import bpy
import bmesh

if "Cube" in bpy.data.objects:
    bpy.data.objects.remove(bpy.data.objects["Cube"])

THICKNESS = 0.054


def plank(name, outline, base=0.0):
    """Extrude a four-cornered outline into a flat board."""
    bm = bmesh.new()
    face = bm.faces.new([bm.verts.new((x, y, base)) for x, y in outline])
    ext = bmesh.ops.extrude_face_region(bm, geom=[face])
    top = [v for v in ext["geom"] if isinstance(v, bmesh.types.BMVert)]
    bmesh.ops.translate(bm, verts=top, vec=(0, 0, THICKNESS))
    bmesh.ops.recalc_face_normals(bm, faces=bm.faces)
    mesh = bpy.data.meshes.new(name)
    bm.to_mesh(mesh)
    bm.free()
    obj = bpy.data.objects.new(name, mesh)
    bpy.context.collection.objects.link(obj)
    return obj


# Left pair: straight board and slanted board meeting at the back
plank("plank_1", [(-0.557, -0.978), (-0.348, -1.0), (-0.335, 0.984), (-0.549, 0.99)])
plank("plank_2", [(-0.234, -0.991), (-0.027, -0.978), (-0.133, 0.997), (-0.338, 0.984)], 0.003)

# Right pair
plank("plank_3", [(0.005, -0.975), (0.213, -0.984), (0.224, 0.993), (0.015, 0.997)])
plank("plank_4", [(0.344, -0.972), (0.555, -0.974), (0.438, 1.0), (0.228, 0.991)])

Activity |
The expected output is every line of the records in which the string "plank" appears.

Solution |
def plank(name, outline, base=0.0):
plank("plank_1", [(-0.557, -0.978), (-0.348, -1.0), (-0.335, 0.984), (-0.549, 0.99)])
plank("plank_2", [(-0.234, -0.991), (-0.027, -0.978), (-0.133, 0.997), (-0.338, 0.984)], 0.003)
plank("plank_3", [(0.005, -0.975), (0.213, -0.984), (0.224, 0.993), (0.015, 0.997)])
plank("plank_4", [(0.344, -0.972), (0.555, -0.974), (0.438, 1.0), (0.228, 0.991)])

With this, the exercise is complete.